Learning and development 2021 – breaking it down and building us up
As the year unfolds, firms should be flexible with their learning and development planning and ensure that they listen to feedback and adapt and improve any initiatives along the way, writes Leonie Green.
My daughter recently started high school.
I had expected a bit of an adjustment in the first week or two, but what I hadn’t expected, or considered, was building my competency as a parent of a high-school student. That is, I had considered her adjustment as a student, but not mine as a parent.
I was very grateful when the first school newsletter included advice and guidance materials aimed at the parents. The materials very much hit the mark – giving me some readily actionable takeaways (which have already helped).
Such material and support is also very relevant in the workforce. In the ALPMA 2020 Survey Report, following the Australian Legal Industry Salary & HR Issues Survey Salary, 97 per cent of survey participants confirmed that they paid for staff training. This, of course, can mean anything from CPD requirements through to Masters or Specialist accreditation, or executive coaching and education.
There is a very wide variety of learning and development that we might engage in, and we can sometimes feel lost in the variety of options and miss the opportunity to take some action (however small) in the right direction.

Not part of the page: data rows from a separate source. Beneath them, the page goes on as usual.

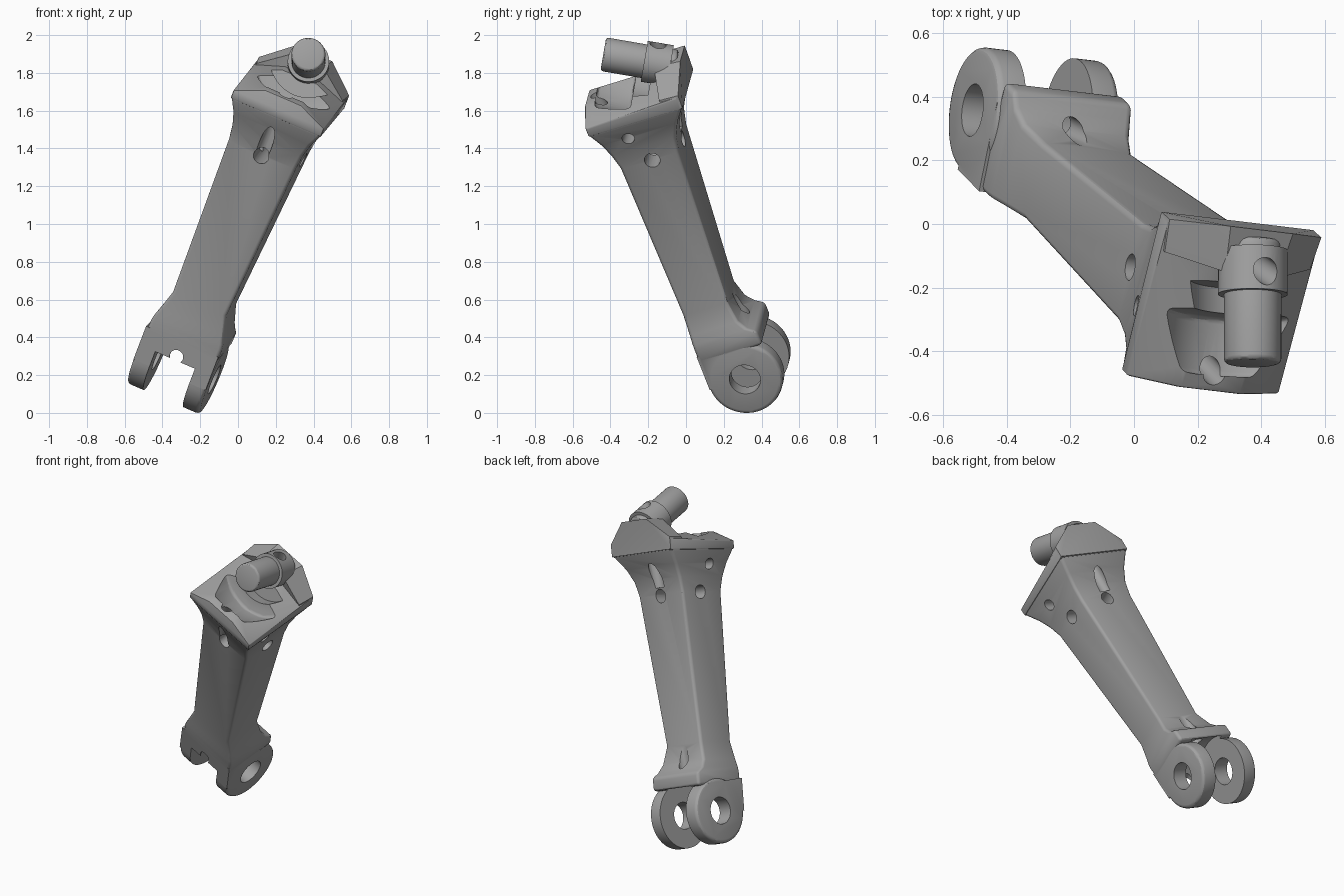
import bpy, bmesh, math
from mathutils import Matrix, Vector

cube = bpy.data.objects.get("Cube")
if cube:
    bpy.data.objects.remove(cube, do_unlink=True)

# Tilted part frame: across, back, along the shaft
U = Vector((0.913, -0.11, -0.393)).normalized()
W = Vector((0.348, -0.348, 0.87))
W = (W - U * W.dot(U)).normalized()
V = W.cross(U)
FRAME = Matrix((U, V, W)).transposed().to_4x4()

grey = bpy.data.materials.new("plain grey")
grey.use_nodes = True
TONE = (0.36, 0.36, 0.36, 1)
grey.diffuse_color = TONE
grey.node_tree.nodes["Principled BSDF"].inputs["Base Color"].default_value = TONE


def finish(bm, name):
    bmesh.ops.recalc_face_normals(bm, faces=bm.faces)
    mesh = bpy.data.meshes.new(name)
    bm.to_mesh(mesh)
    bm.free()
    mesh.materials.append(grey)
    obj = bpy.data.objects.new(name, mesh)
    bpy.context.collection.objects.link(obj)
    return obj


def activate(obj):
    bpy.ops.object.select_all(action='DESELECT')
    obj.select_set(True)
    bpy.context.view_layer.objects.active = obj


def bevel(obj, width, angle=35, segments=3):
    mod = obj.modifiers.new("round", 'BEVEL')
    mod.width, mod.segments = width, segments
    mod.limit_method, mod.angle_limit = 'ANGLE', math.radians(angle)
    activate(obj)
    bpy.ops.object.modifier_apply(modifier=mod.name)
    return obj


def combine(target, tool, operation):
    mod = target.modifiers.new("combine", 'BOOLEAN')
    mod.operation, mod.solver, mod.object = operation, 'EXACT', tool
    activate(target)
    bpy.ops.object.modifier_apply(modifier=mod.name)
    bpy.data.objects.remove(tool, do_unlink=True)


def rod(name, a, b, radius, sides=40):
    a, b = Vector(a), Vector(b)
    bm = bmesh.new()
    turn = (b - a).to_track_quat('Z', 'Y').to_matrix().to_4x4()
    bmesh.ops.create_cone(bm, cap_ends=True, segments=sides, radius1=radius,
                          radius2=radius, depth=(b - a).length,
                          matrix=Matrix.Translation((a + b) / 2) @ turn)
    return finish(bm, name)


def hull(name, points):
    bm = bmesh.new()
    for p in points:
        bm.verts.new(p)
    bmesh.ops.convex_hull(bm, input=bm.verts)
    bmesh.ops.dissolve_limit(bm, angle_limit=0.02, verts=bm.verts, edges=bm.edges)
    return finish(bm, name)


def loft(name, sections):
    bm = bmesh.new()
    rings = []
    for h, half, front, back in sections:
        c = -0.43 + 0.03 * h
        rings.append([bm.verts.new(p) for p in (
            (c - half, front, h), (c + half, front, h),
            (c + half, back, h), (c - half, back, h))])
    for low, high in zip(rings, rings[1:]):
        for i in range(4):
            j = (i + 1) % 4
            bm.faces.new((low[i], low[j], high[j], high[i]))
    bm.faces.new(rings[0])
    bm.faces.new(rings[-1])
    return finish(bm, name)


# Shaft with lip at the fork and flare at the head: height, half width, front, back
body = loft("leg_link", [
    (0.17, 0.205, 0.113, 0.47), (0.25, 0.205, 0.113, 0.47),
    (0.28, 0.2, 0.113, 0.425), (0.33, 0.185, 0.114, 0.39),
    (0.44, 0.155, 0.115, 0.37), (1.36, 0.195, 0.11, 0.44),
    (1.45, 0.205, 0.09, 0.46), (1.53, 0.225, 0.065, 0.5),
    (1.62, 0.263, 0.03, 0.565)])
bevel(body, 0.018)

# Fork block and round lugs
MID = -0.43
AXIS_T, AXIS_H = 0.313, 0.012
fork = hull("fork_block", [(MID + s, t, h) for s in (-0.209, 0.209)
                           for t, h in ((0.113, 0.01), (0.4, 0.01), (0.4, 0.18), (0.113, 0.21))])
lugs = bevel(rod("lugs", (MID - 0.21, AXIS_T, AXIS_H), (MID + 0.21, AXIS_T, AXIS_H), 0.2, 64), 0.022)
combine(fork, lugs, 'UNION')
combine(body, fork, 'UNION')

# Head block with a shallow gable, and the upright back plate
C = -0.382
head = hull("head_block", [(C + k * s, t, h) for k in (-1, 1)
                           for s, t, h in ((0.262, 0.031, 1.61), (0.262, 0.56, 1.61),
                                           (0.262, 0.031, 1.66), (0.262, 0.56, 1.68),
                                           (0.1, 0.035, 1.73), (0.1, 0.55, 1.74))])
combine(body, bevel(head, 0.008, segments=2), 'UNION')
plate = hull("back_plate", [(C + k * s, t, h) for k in (-1, 1)
                            for s, t, h in ((0.261, 0.566, 1.615), (0.261, 0.569, 1.69),
                                            (0.107, 0.61, 1.815), (0.261, 0.47, 1.615),
                                            (0.25, 0.46, 1.69), (0.09, 0.46, 1.82))])
combine(body, plate, 'UNION')

# Peg axis, measured from its free end towards the plate
TIP = Vector((-0.361, 0.212, 1.947))
RUN = Vector((-0.04, 0.87, -0.49)).normalized()


def along(d):
    return TIP + RUN * d


# Stepped round pocket under the peg
pocket = bevel(rod("pocket", along(0), along(0.19), 0.285, 64), 0.02)
combine(body, pocket, 'DIFFERENCE')
combine(body, rod("pocket_step", along(0.1), along(0.27), 0.2, 64), 'DIFFERENCE')
combine(body, rod("peg_boss", along(0.22), along(0.36), 0.11), 'UNION')

# Fork clearance and pin bore
combine(body, rod("gap", (MID - 0.115, AXIS_T, AXIS_H), (MID + 0.115, AXIS_T, AXIS_H), 0.218, 64),
        'DIFFERENCE')
combine(body, rod("bore", (-1, AXIS_T, AXIS_H), (0, AXIS_T, AXIS_H), 0.083), 'DIFFERENCE')

# Drilled holes: start, end, radius
for start, end, radius in (
        ((MID, 0, 0.12), (MID, 0.3, 0.12), 0.037),
        ((MID, 0.42, 0.5), (MID, 0.35, 0.1), 0.035),
        ((-1, 0.29, 1.356), (0, 0.29, 1.356), 0.042),
        ((-1, 0.22, 1.524), (0, 0.22, 1.524), 0.033),
        ((-0.39, 0, 1.35), (-0.39, 0.6, 1.35), 0.042),
        ((-0.39, 0.1, 1.35), (-0.38, 0.09, 1.85), 0.036)):
    combine(body, rod("drill", start, end, radius, 24), 'DIFFERENCE')

# Peg, with one slanted hole through peg and neck
peg = bevel(rod("peg", along(0), along(0.39), 0.09, 48), 0.015)
combine(body, peg, 'UNION')
combine(body, rod("neck_drill", (-0.37, 0.515, 2), (-0.4, 0.46, 1.4), 0.04, 24), 'DIFFERENCE')

# Place upright and shade
body.data.transform(FRAME)
body.data.update()
low = min(v.co.z for v in body.data.vertices)
body.data.transform(Matrix.Translation((0, 0, -low)))
activate(body)
bpy.ops.object.shade_smooth_by_angle(angle=math.radians(30))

As we enter 2021 and plan our learning and development activities (or cram in our CPD points before the end of the CPD year), it’s a timely opportunity to consider what we might do differently, for greater impact within our firm. How do we get a greater return on our investment, and where should we be investing?

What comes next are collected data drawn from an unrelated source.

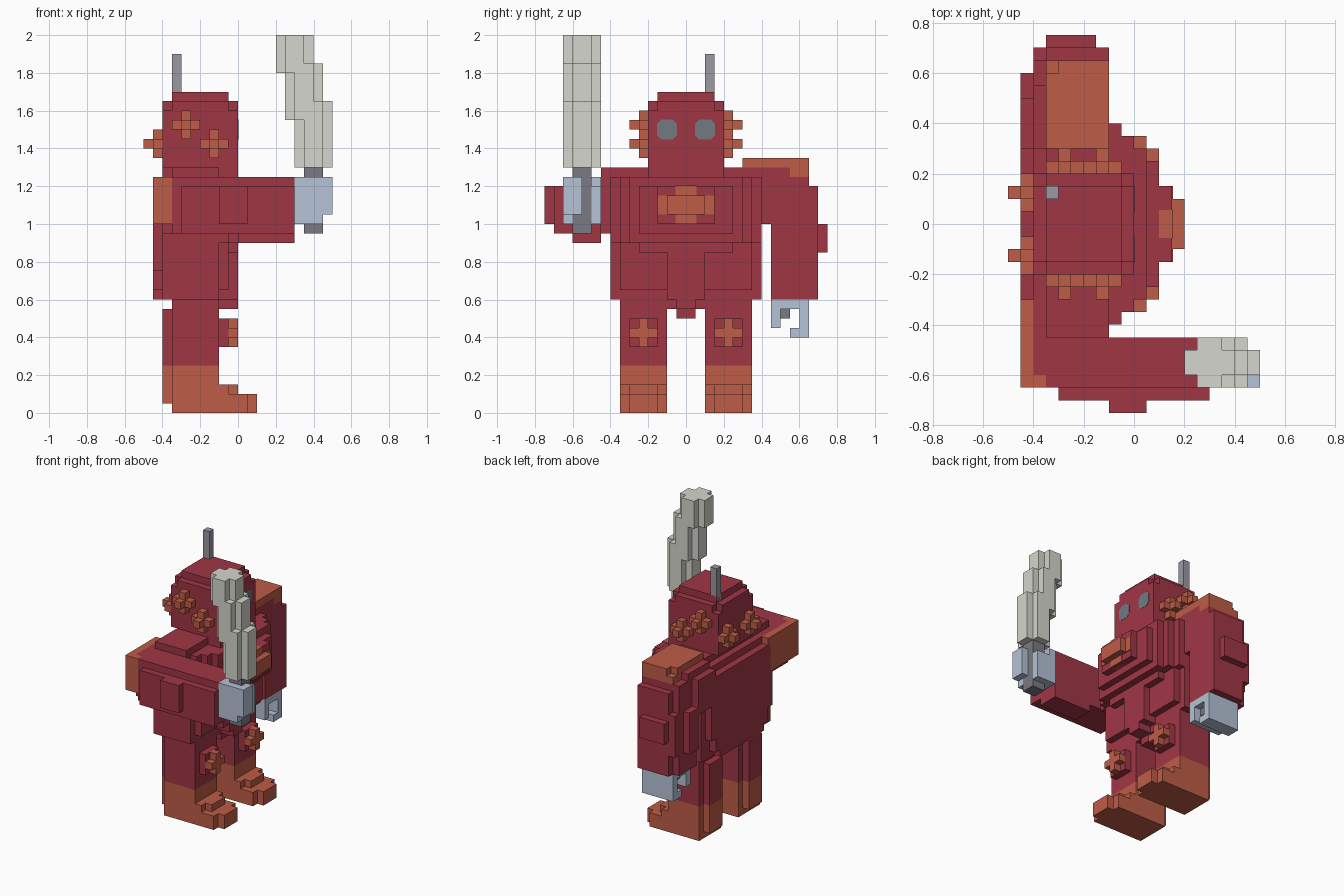
import bpy, bmesh
from mathutils import Matrix, Vector

cube = bpy.data.objects.get("Cube")
if cube:
    bpy.data.objects.remove(cube, do_unlink=True)

U = 0.05  # block size; all boxes are (x0, x1, y0, y1, z0, z1) in blocks


def material(name, rgb):
    lin = [((c / 255 + 0.055) / 1.055) ** 2.4 for c in rgb] + [1.0]
    m = bpy.data.materials.new(name)
    m.use_nodes = True
    m.diffuse_color = lin
    bsdf = next(n for n in m.node_tree.nodes if n.type == 'BSDF_PRINCIPLED')
    bsdf.inputs["Base Color"].default_value = lin
    bsdf.inputs["Roughness"].default_value = 0.8
    return m


RED = material("dark red", (160, 54, 69))
RUST = material("rust orange", (190, 92, 70))
BLADE = material("pale grey", (213, 214, 205))
STEEL = material("blue steel", (181, 195, 214))
GRIP = material("dark grey", (123, 122, 133))
ROD = material("mid grey", (155, 153, 163))
EYE = material("eye grey", (115, 120, 129))


def part(name, mat, boxes, mirror=False):
    """One object made of blocks; mirror repeats them across y."""
    bm = bmesh.new()
    boxes = list(boxes)
    if mirror:
        boxes += [(a, b, -d, -c, e, f) for a, b, c, d, e, f in boxes]
    for x0, x1, y0, y1, z0, z1 in boxes:
        size = Matrix.Diagonal(((x1 - x0) * U, (y1 - y0) * U, (z1 - z0) * U, 1))
        mid = Vector((x0 + x1, y0 + y1, z0 + z1)) * U / 2
        bmesh.ops.create_cube(bm, size=1, matrix=Matrix.Translation(mid) @ size)
    me = bpy.data.meshes.new(name)
    bm.to_mesh(me)
    bm.free()
    me.materials.append(mat)
    ob = bpy.data.objects.new(name, me)
    bpy.context.collection.objects.link(ob)
    return ob


def stud(axis, sign, base, a, b):
    """Plus-shaped stud with a centre nub; a, b are its low corner."""
    out = []
    for d0, d1, a0, a1, b0, b1 in ((0, 1, 0, 3, 1, 2), (0, 1, 1, 2, 0, 3), (0, 2, 1, 2, 1, 2)):
        d = sorted((base + sign * d0, base + sign * d1))
        r = (a + a0, a + a1)
        v = (b + b0, b + b1)
        out.append((*d, *r, *v) if axis == 'x' else (*r, *d, *v))
    return out


# Head
part("head", RED, [(-8, 0, -4, 4, 26, 32), (-8, 0, -3, 3, 32, 33), (-7, -1, -4, 4, 32, 33),
                   (-7, -1, -3, 3, 33, 34), (-7, 0, -4, 4, 25, 26)])
part("head_studs_side", RUST, stud('y', 1, 4, -7, 29) + stud('y', 1, 4, -4, 27), mirror=True)
part("head_studs_back", RUST, stud('x', -1, -8, 1, 27), mirror=True)
part("antenna", ROD, [(-7, -6, 2, 3, 33, 38)])
eyes = part("eyes", EYE, [(0, 0.03, 0.95, 3.05, 28.95, 31.05)], mirror=True)
bm = bmesh.new()
bm.from_mesh(eyes.data)
edges = [e for e in bm.edges if abs(e.verts[0].co.x - e.verts[1].co.x) > 0.001]
bmesh.ops.bevel(bm, geom=edges, offset=0.022, segments=1, affect='EDGES')
bm.to_mesh(eyes.data)
bm.free()

# Torso, with a stepped barrel chest
part("torso", RED, [
    (-8, -2, -8, 8, 12, 25), (-2, -1, -7, 7, 13, 18), (-2, -1, -8, 8, 18, 25),
    (-8, -2, -9, 9, 20, 25), (-7, -2, -9, 6, 25, 26),
    (-9, -8, -7, 7, 15, 24), (-9, -8, -6, 6, 13, 15), (-9, -8, -5, 5, 12, 13),
    (-7, -2, -7, 7, 11, 12), (-6, -2, -1, 1, 10, 11)])
part("chest", RED, [
    (-1, 0, -7, 7, 18, 25), (0, 1, -6, 6, 18, 25), (1, 2, -5, 5, 19, 24),
    (2, 3, -3, 3, 20, 24)])
part("belly", RED, [(-1, 0, -5, 5, 17, 18), (-2, 0, -2, 2, 12, 17), (-2, 0, -1, 1, 11, 12)])
part("chest_badge", RUST, [(3, 3.1, -3, 3, 21, 23), (3, 4, -2, 2, 21, 23),
                           (2, 3.1, -1.1, 1.1, 20, 24.05)])

# Legs and boots
part("legs", RED, [(-7, -2, 2, 7, 5, 12), (-8, -7, 3, 6, 5, 11), (-2, -1, 3, 6, 7, 10)], mirror=True)
part("boots", RUST, [(-7, -2, 2, 7, 0, 5), (-8, -7, 3, 6, 1, 5), (-2, 1, 2, 7, 0, 2),
                     (1, 2, 3, 6, 0, 2), (-2, -1, 2, 7, 2, 3), (-1, 0, 3, 6, 2, 3)], mirror=True)
part("knee_studs", RUST, [(-1, 0, 3, 6, 8, 9), (-1, 0, 4, 5, 7, 10)], mirror=True)

# Left arm, hanging
part("left_arm", RED, [
    (-8, -2, 6, 11, 20, 26), (-8, -2, 9, 13, 12, 25), (-7, -2, 13, 14, 12, 24),
    (-8, -7, 13, 14, 15, 21), (-7, -3, 14, 15, 17, 20),
    (-9, -8, 6, 10, 20, 25), (-9, -8, 10, 12, 15, 21)])
part("left_shoulder_cap", RUST, [(-7, -2, 6, 12, 26, 27), (-6, -2, 12, 13, 26, 27),
                                 (-7, -2, 11, 13, 25, 26)])
part("left_hand", STEEL, [
    (-7, -2, 9, 13, 11, 12), (-7, -2, 9, 10, 9, 11), (-7, -2, 12, 13, 8, 11),
    (-7, -2, 11, 12, 8, 9)])
part("left_hand_core", GRIP, [(-6, -3, 10, 11, 10, 11)])

# Right arm, bent forward
part("right_arm", RED, [
    (-8, -2, -12, -8, 19, 25), (-7, -2, -13, -12, 19, 25), (-2, 6, -13, -9, 19, 25),
    (-6, 6, -14, -13, 19, 24), (-2, 1, -15, -14, 20, 24), (0, 6, -12, -9, 18, 19)])
part("right_shoulder_cap", RUST, [(-9, -8, -13, -6, 20, 25), (-8, -7, -13, -12, 20, 25)])
part("right_hand", STEEL, [
    (6, 7, -13, -9, 20, 25), (7, 9, -13, -12, 20, 25), (9, 10, -13, -11, 21, 25),
    (7, 9, -10, -9, 20, 24)])

# Curved blade: stacked segments with a plus-shaped section
part("blade_grip", GRIP, [(7, 9, -12, -10, 19, 26)])
blade = []
for x0, x1, z0, z1 in ((6, 10, 26, 33), (5, 9, 31, 37), (4, 8, 36, 40)):
    blade += [(x0, x1, -12, -10, z0, z1), (x0 + 1, x1 - 1, -13, -9, z0, z1)]
part("blade", BLADE, blade)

Sometimes it’s about not trying to re-invent the wheel. There are some basic CPD requirements that can be really helpful and important, so make sure they are covered off first and foremost. Likewise, with compliance training, such as bullying and harassment, or work, health and safety training.
Importantly, make sure it’s engaging, rather than a tick-the-box exercise, and make sure it’s meeting the needs of your participants. Sometimes these can be in-house and all the more valuable – your finance person, for example, taking your lawyers through some financial literacy training can be incredibly beneficial (and it doesn’t happen nearly often enough).

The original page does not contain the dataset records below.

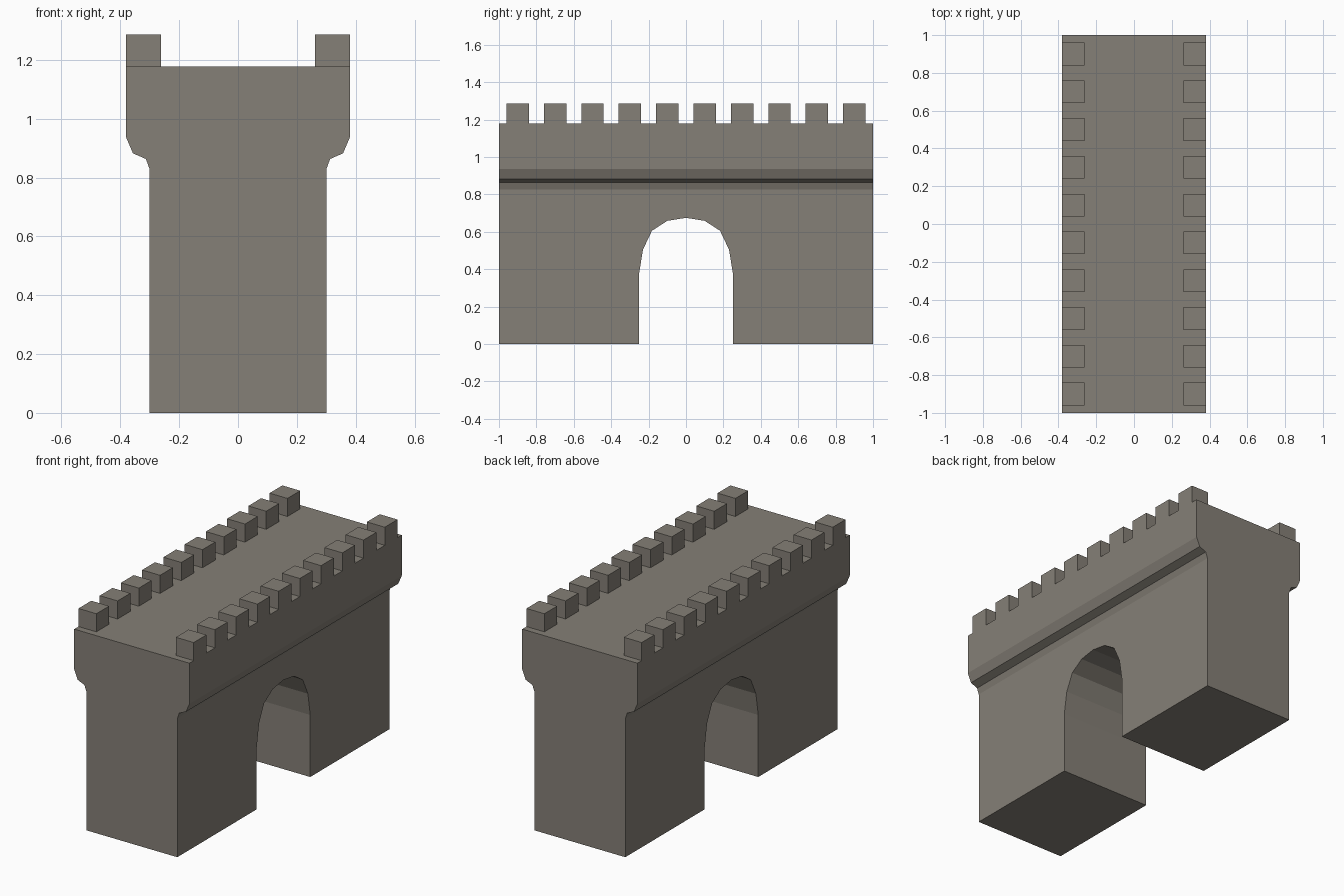
import bpy, bmesh

if "Cube" in bpy.data.objects:
    bpy.data.objects.remove(bpy.data.objects["Cube"])

stone = bpy.data.materials.new("warm grey stone")
stone.diffuse_color = (0.235, 0.215, 0.184, 1)
stone.use_nodes = True
stone.node_tree.nodes["Principled BSDF"].inputs["Base Color"].default_value = stone.diffuse_color


def make_object(name, bm):
    bmesh.ops.recalc_face_normals(bm, faces=bm.faces)
    mesh = bpy.data.meshes.new(name)
    bm.to_mesh(mesh)
    bm.free()
    mesh.materials.append(stone)
    obj = bpy.data.objects.new(name, mesh)
    bpy.context.collection.objects.link(obj)
    return obj


def mirrored(half):
    """Close a right-hand half outline by mirroring it."""
    return half + [(-u, z) for u, z in reversed(half) if u > 0]


def prism(name, points, offset):
    """Extrude a closed 3D outline along offset."""
    bm = bmesh.new()
    face = bm.faces.new([bm.verts.new(p) for p in points])
    ext = bmesh.ops.extrude_face_region(bm, geom=[face], use_keep_orig=True)
    verts = [g for g in ext["geom"] if isinstance(g, bmesh.types.BMVert)]
    bmesh.ops.translate(bm, verts=verts, vec=offset)
    return make_object(name, bm)


# Wall with corbelled parapet, extruded along y
TOP = 1.178
wall_half = [(0.30, 0), (0.30, 0.827), (0.313, 0.863), (0.357, 0.882),
             (0.38, 0.936), (0.38, TOP)]
wall = prism("gate_wall", [(x, -1, z) for x, z in mirrored(wall_half)], (0, 2, 0))

# Arched passage cut through along x
arch_half = [(0.252, -0.1), (0.252, 0.37), (0.23, 0.505), (0.182, 0.606),
             (0.10, 0.659), (0, 0.675)]
cutter = prism("arch_cutter", [(-0.5, y, z) for y, z in mirrored(arch_half)], (1, 0, 0))
cut = wall.modifiers.new("arch", 'BOOLEAN')
cut.operation = 'DIFFERENCE'
cut.solver = 'EXACT'
cut.object = cutter
bpy.context.view_layer.objects.active = wall
bpy.ops.object.modifier_apply(modifier="arch")
bpy.data.objects.remove(cutter)

# Ten merlons along each long edge, flush with the wall faces
for side, label in ((-1, "left"), (1, "right")):
    for i in range(10):
        y = -0.9 + 0.2 * i
        x0, x1 = side * 0.262, side * 0.38
        base = [(x0, y - 0.06, TOP), (x1, y - 0.06, TOP),
                (x1, y + 0.06, TOP), (x0, y + 0.06, TOP)]
        prism(f"merlon_{label}_{i + 1}", base, (0, 0, 0.108))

Start with the old and plan out what will be delivered across these core areas to ensure it doesn’t get missed.
Innovation may be a bit of a buzz word, and yet it is so important for us to consider. It’s not only consideration of design thinking and innovation as an area for learning and development, but also being innovative in the way we plan and implement our learning and development.
How can we do it better? How do we target needs more specifically? How do we get real engagement from our employees through learning and development? What are the skills that our people are going to need next year, next week, tomorrow?
If you are wondering how best to answer these questions, pull together some of your brightest operators and get their feedback and suggestions as to what would work for them. Tap into industry trends or listen to futurists about the skills needed to be successful in both business and law in the years ahead, and include these areas in your learning and development planning.
Tried and true is sometimes best. Ask around – what have others found most effective and helpful? Where can you introduce more mentoring from successful employees or leaders? What have your employees enjoyed the most or found most helpful in previous learning and development? There is so much material that is accessible at little or no cost.
Podcasts and TED talks, for example, are free and often provide brilliant food for thought (i.e., learning and development).
Mental wellbeing conversations are here to stay, so something blue is a reminder to ensure visibility of mental wellbeing in our learning and development planning. Last year opened up a range of conversations that were long overdue. As we progressively move back to office-based work, and re-connect our teams, it’s critical that we keep these conversations going, and that we keep learning more about ourselves and one another.
Building our resilience muscle, and continually improving how we look after ourselves, physically and mentally, is good for business – in fact, it’s business-critical learning and development.
Again, this doesn’t need to be expensive. Smiling Mind and similar apps can be shared and encouraged. Regular walking meetings can be encouraged. Learning and development can occur through shared experience and conversations over lunch and learning sessions – sometimes the best learning and development happens in this way, rather than in a formal learning environment.
Pulling it together … and don’t forget YOU
Learning and development needs constant adjustment and iteration. It’s great to plan out the year and stick to a plan, but it’s also important, as with anything in business, to listen to feedback, scan the environment and continue to adapt and improve along the way.
And, finally, don’t forget yourselves in all of this planning. Just like a parent of a Year 7 student might forget their own adjustment and learning needs, we need to adapt and demonstrate what learning professionals do – we don’t sit still, we don’t stagnate. We scan, we learn, we iterate and we improve. Just as we want our lawyers to do.
So don’t forget your own learning needs in all of this planning – you will support the learning needs of your employees better by ensuring your own learning is also prioritised.
Leonie Green coordinates the Legal Practice Management Course for the College of Law, Victoria, and is a co-founder and director of Corvus Group Australia, a multi-disciplinary firm. Leonie practised as an employment and industrial relations lawyer for a number of years before moving into the corporate world. Leonie now works as a coach, facilitator and consultant in all things people and performance. She can be contacted via email at email@example.com.